This week Throwback Thursday is going back in time – again. Yes, my favorite MM sub-genre, which of course is historicals, is being featured.
First up is the lengthy and oh so satisfying debut novel by Tamara Allen: Whistling In The Dark. This one is set in New York City, amidst the emotional ashes WWI and just as the 1920’s are about to start roaring. The author’s ability to convey the pace, the flavor, and the spirit of the city held me completely captive. Hearing about the safe havens very lively queer culture that thrived in NYC during the time period was of huge interest to me. One of the characters, Sutton, is a musician – a type which never fails to capture my interest. Sutton is a somewhat naïve small-town boy in the big city, and Jack, well Jack embodies big city street smarts and savvy. Both men have a ton of fortitude and heart. The story of how they meet, become friends, and eventually lovers is a grand adventure. Be ready to settle in, for a long read – as I mentioned, this is a slow burn story – there is so much more going on than the romance element. Tamara’s other stories are just as wonderful. I advise anyone with an interest in historical fiction to check them out.
Summary: New York, 1919. His career as a concert pianist ended by a war injury, Sutton Albright returns to college, only to be expelled after an affair with a teacher. Unable to face his family, he heads to New York with no plans and little money—only a desire to call his life his own. Jack Bailey’s life has changed as well. After losing his parents in the influenza epidemic, he hopes to save their beloved novelty shop—now his—by advertising on the radio, barely more than a novelty, itself. Sutton lands work in Jack’s corner of the city and the two conclude they couldn’t be less suited for friendship. But when Sutton loses his job, Jack gives him a place to stay. Sutton returns to the piano to play for Jack and finds the intervening months have healed him. The program promises to rescue Jack’s business and Sutton’s career…but success brings its own risks for two men falling in love.
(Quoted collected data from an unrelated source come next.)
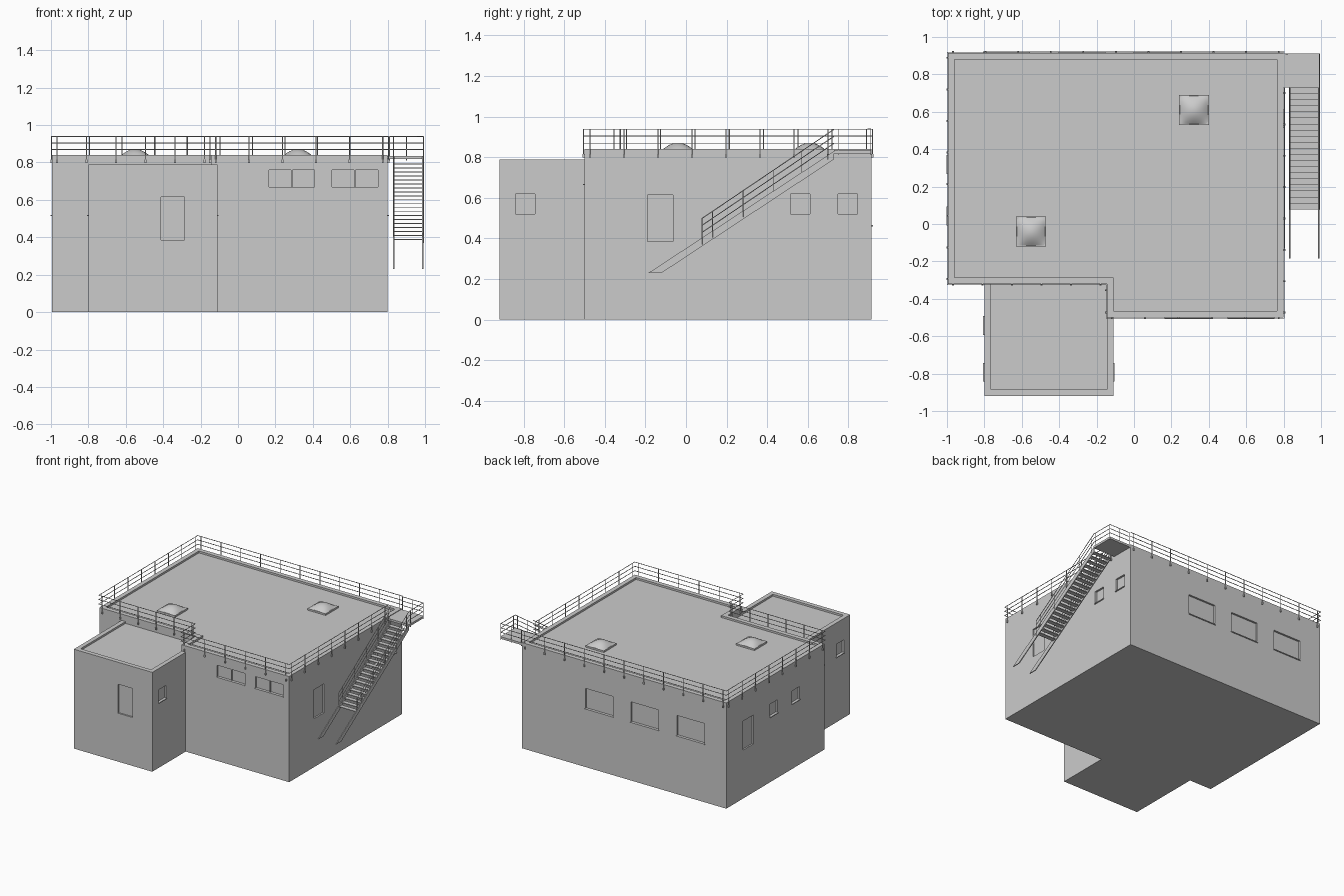
import bpy, bmesh
from mathutils import Vector

if "Cube" in bpy.data.objects:
    bpy.data.objects.remove(bpy.data.objects["Cube"], do_unlink=True)

GREY = (0.6, 0.6, 0.6, 1)
mat = bpy.data.materials.new("light_grey")
mat.use_nodes = True
mat.diffuse_color = GREY
mat.node_tree.nodes["Principled BSDF"].inputs["Base Color"].default_value = GREY

FLOOR, ROOF, ANNEX_ROOF, RAIL_TOP = 0.385, 0.84, 0.79, 0.94


def finish(name, bm):
    bmesh.ops.recalc_face_normals(bm, faces=bm.faces)
    mesh = bpy.data.meshes.new(name)
    bm.to_mesh(mesh)
    bm.free()
    ob = bpy.data.objects.new(name, mesh)
    bpy.context.collection.objects.link(ob)
    mesh.materials.append(mat)
    return ob


def prism(name, points, along, recess=0):
    """Extrude an outline; optionally sink the top inside a parapet."""
    bm = bmesh.new()
    face = bm.faces.new([bm.verts.new(p) for p in points])
    ext = bmesh.ops.extrude_face_region(bm, geom=[face])["geom"]
    bmesh.ops.translate(bm, vec=along, verts=[g for g in ext if isinstance(g, bmesh.types.BMVert)])
    bmesh.ops.recalc_face_normals(bm, faces=bm.faces)
    if recess:
        top = max(bm.faces, key=lambda f: f.calc_center_median().z)
        bmesh.ops.inset_region(bm, faces=[top], thickness=0.035, use_even_offset=True)
        rim = bmesh.ops.extrude_face_region(bm, geom=[top])["geom"]
        bmesh.ops.translate(bm, vec=(0, 0, -recess),
                            verts=[g for g in rim if isinstance(g, bmesh.types.BMVert)])
        bmesh.ops.delete(bm, geom=[top], context="FACES")
    return finish(name, bm)


def add_box(bm, lo, hi):
    lo, hi = Vector(lo), Vector(hi)
    verts = bmesh.ops.create_cube(bm, size=1)["verts"]
    for v in verts:
        v.co = (lo + hi) / 2 + v.co * (hi - lo)


def box(name, lo, hi):
    bm = bmesh.new()
    add_box(bm, lo, hi)
    return finish(name, bm)


def tubes(name, paths, radius=0.0025):
    cu = bpy.data.curves.new(name, "CURVE")
    cu.dimensions = "3D"
    cu.bevel_depth, cu.bevel_resolution, cu.use_fill_caps = radius, 1, True
    for path in paths:
        sp = cu.splines.new("POLY")
        sp.points.add(len(path) - 1)
        for pt, co in zip(sp.points, path):
            pt.co = (*co, 1)
    cu.materials.append(mat)
    ob = bpy.data.objects.new(name, cu)
    bpy.context.collection.objects.link(ob)
    return ob


# Plinth and upper walls
def flat(points, z):
    return [(x, y, z) for x, y in points]


L, R, BACK, FRONT, STEP = -0.995, 0.8, 0.915, -0.5, -0.32
main = [(L, STEP), (-0.145, STEP), (-0.145, FRONT), (R, FRONT), (R, BACK), (L, BACK)]
whole = [(L, STEP), (-0.8, STEP), (-0.8, -0.92), (-0.11, -0.92), (-0.11, FRONT),
         (R, FRONT), (R, BACK), (L, BACK)]
annex = [(-0.8, -0.92), (-0.11, -0.92), (-0.11, -0.285), (-0.8, -0.285)]
prism("plinth", flat(whole, 0), (0, 0, FLOOR))
main_walls = prism("main_walls", flat(main, FLOOR), (0, 0, ROOF - FLOOR), 0.015)
annex_walls = prism("annex_walls", flat(annex, FLOOR), (0, 0, ANNEX_ROOF - FLOOR), 0.015)

# Doors and windows: axis of the wall normal, wall position, outward sign
cut, trim = bmesh.new(), bmesh.new()


def wall_box(bm, wall, u0, u1, z0, z1, d0, d1):
    axis, plane, sign = wall
    a, b = sorted((plane + sign * d0, plane + sign * d1))
    if axis == "x":
        add_box(bm, (a, u0, z0), (b, u1, z1))
    else:
        add_box(bm, (u0, a, z0), (u1, b, z1))


def door(wall, u):
    wall_box(cut, wall, u, u + 0.127, FLOOR - 0.01, 0.615, -0.012, 0.02)


def window(wall, u, width, z0, z1, panes=1):
    wall_box(cut, wall, u, u + width, z0, z1, -0.015, 0.02)
    wall_box(trim, wall, u - 0.003, u + width + 0.003, z0 - 0.006, z0, -0.012, 0.007)
    for i in range(1, panes):
        m = u + width * i / panes
        wall_box(trim, wall, m - 0.004, m + 0.004, z0, z1, -0.018, -0.006)


front, back = ("y", FRONT, -1), ("y", BACK, 1)
east, west = ("x", R, 1), ("x", L, -1)
annex_front, annex_east, annex_west = ("y", -0.92, -1), ("x", -0.11, 1), ("x", -0.8, -1)
door(annex_front, -0.412)
door(east, -0.19)
door(west, 0.575)
for u in (0.165, 0.503):
    window(front, u, 0.245, 0.668, 0.76, 2)
for u in (-0.805, -0.4, 0.0):
    window(back, u, 0.245, 0.465, 0.625)
for wall, spots in ((east, (0.515, 0.75)), (west, (0.27, -0.005)),
                    (annex_east, (-0.84,)), (annex_west, (-0.84, -0.59))):
    for u in spots:
        window(wall, u, 0.095, 0.52, 0.62)
cutter = finish("opening_cutter", cut)
cutter.hide_render = True
finish("window_trim", trim)
for ob in (main_walls, annex_walls):
    mod = ob.modifiers.new("openings", "BOOLEAN")
    mod.operation, mod.solver, mod.object = "DIFFERENCE", "EXACT", cutter
    bpy.context.view_layer.objects.active = ob
    bpy.ops.object.modifier_apply(modifier=mod.name)
bpy.data.objects.remove(cutter, do_unlink=True)

# Domed skylights
for i, (x, y) in enumerate(((0.32, 0.61), (-0.55, -0.04))):
    box(f"skylight_curb_{i + 1}", (x - 0.08, y - 0.08, 0.82), (x + 0.08, y + 0.08, 0.838))
    bm = bmesh.new()
    bmesh.ops.create_grid(bm, x_segments=14, y_segments=14, size=1)
    for v in bm.verts:
        u, w = v.co.x, v.co.y
        v.co = (x + u * 0.075, y + w * 0.075, 0.838 + 0.033 * (1 - u * u) * (1 - w * w))
    dome = finish(f"skylight_dome_{i + 1}", bm)
    for p in dome.data.polygons:
        p.use_smooth = True

# Roof railing: three rails, posts and wall brackets along each edge
OUT = 0.004
route = [(R + OUT, 0.73), (R + OUT, FRONT - OUT), (-0.145 - OUT, FRONT - OUT),
         (-0.145 - OUT, STEP - OUT), (L - 0.003, STEP - OUT), (L - 0.003, BACK + OUT),
         (R + OUT, BACK + OUT)]
rails = [flat(route, RAIL_TOP - d) for d in (0.002, 0.036, 0.071)]
posts, brackets = [], bmesh.new()
for a, b in zip(route, route[1:]):
    a, b = Vector(a), Vector(b)
    run = b - a
    n = max(1, round((run.length - 0.06) / 0.172))
    for i in range(n + 1):
        p = a + run.normalized() * (0.03 + (run.length - 0.06) * i / n)
        posts.append([(p.x, p.y, 0.805), (p.x, p.y, RAIL_TOP)])
        add_box(brackets, (p.x - 0.005, p.y - 0.005, 0.798), (p.x + 0.005, p.y + 0.005, 0.815))
tubes("roof_rails", rails)
tubes("roof_rail_posts", posts, 0.003)
finish("roof_rail_brackets", brackets)

# Outside stair: landing, stringers, treads
box("stair_landing", (R, 0.73, 0.818), (0.995, 0.912, 0.835))
stringer = [(-0.185, 0.23), (-0.12, 0.23), (0.73, 0.79), (0.73, 0.83)]
for side, x in (("inner", 0.829), ("outer", 0.985)):
    prism(f"stair_stringer_{side}", [(x, y, z) for y, z in stringer], (0.007, 0, 0))
treads = bmesh.new()
COUNT = 20
for i in range(COUNT):
    y = 0.078 + 0.0325 * i
    z = 0.385 + 0.0213 * i
    add_box(treads, (0.833, y, z), (0.988, y + 0.034, z + 0.005))
finish("stair_treads", treads)

# Stair handrails on both sides, the outer one wrapping round the landing
BOTTOM, TOP = 0.078, 0.73


def rail_height(y):
    return 0.5 + (RAIL_TOP - 0.5) * (y - BOTTOM) / (TOP - BOTTOM)


hand = []
for x in (0.832, 0.992):
    for d in (0.002, 0.036, 0.071):
        path = [(x, BOTTOM, rail_height(BOTTOM) - d), (x, TOP, RAIL_TOP - d)]
        if x > 0.9:
            path += [(x, 0.91, RAIL_TOP - d), (R + 0.01, 0.91, RAIL_TOP - d)]
        hand.append(path)
    for y in (BOTTOM, 0.13, 0.28, 0.43, 0.57, 0.7):
        hand.append([(x, y, rail_height(y) - 0.13), (x, y, rail_height(y))])
for x, y in ((0.992, 0.75), (0.992, 0.91), (0.9, 0.91), (0.81, 0.91)):
    hand.append([(x, y, 0.81), (x, y, RAIL_TOP)])
tubes("stair_handrails", hand)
Next we have The Desire For Dearborne, which is one of the earliest historical romance categorized MM books I read. No, I’m not counting classics such as Maurice or The Charioteer 😉 I have to mention that I find the cover for this book to be…unfortunate. To me it emulates a long line of MF “bodice ripper” books, and the fact is, neither main character in this book is anything close to effete, weak, or looking to be rescued from life. Entirely unrepresentative of the story. Anyhow, as with the Allen book above, this adventurous Regency tale features a naïve country boy. Leander comes to England from America, to claim a family Earldom, something that certainly came as quite a surprise to him. He goes about the necessities with great aplomb, and more than a little notice from society, and a fellow Earl, Julien. We get a good look at London society -the class disparity, the hob-nobbing, the eternal power struggles – and we also get a cracking good adventure and a steamy romance. This is a book I often re-read. The author’s last public post that I could find was in Nov. 2014, where she was outlining her writing plans. I do wish she would surface with more stories, I loved her fantasy book, Hidden Treasure, as well.
Summary: Leander Mayfield is the only surviving son of a poor farmer… or so he believes until the day he learns he is in fact the new Earl of Dearborne. Still recovering from a lingering illness, the sensitive young man travels to Great Britain to claim his estate and embarks upon a bewildering new life.
Julien Sutcliffe, the Earl of Blackstone, is suffering from ennui. He’s tired and bored with all the finery and wealth and wonders about him. Then he meets this refreshingly naive American Earl, newly arrived in England, and suddenly the world comes alive around him again.
Irresistibly drawn to one another, Julien finds himself besotted, and Leander is equally smitten. But just when they think they may have finally found happiness together, Julien and Leander discover that something–or someone–is determined to separate them permanently.
Happy time traveling!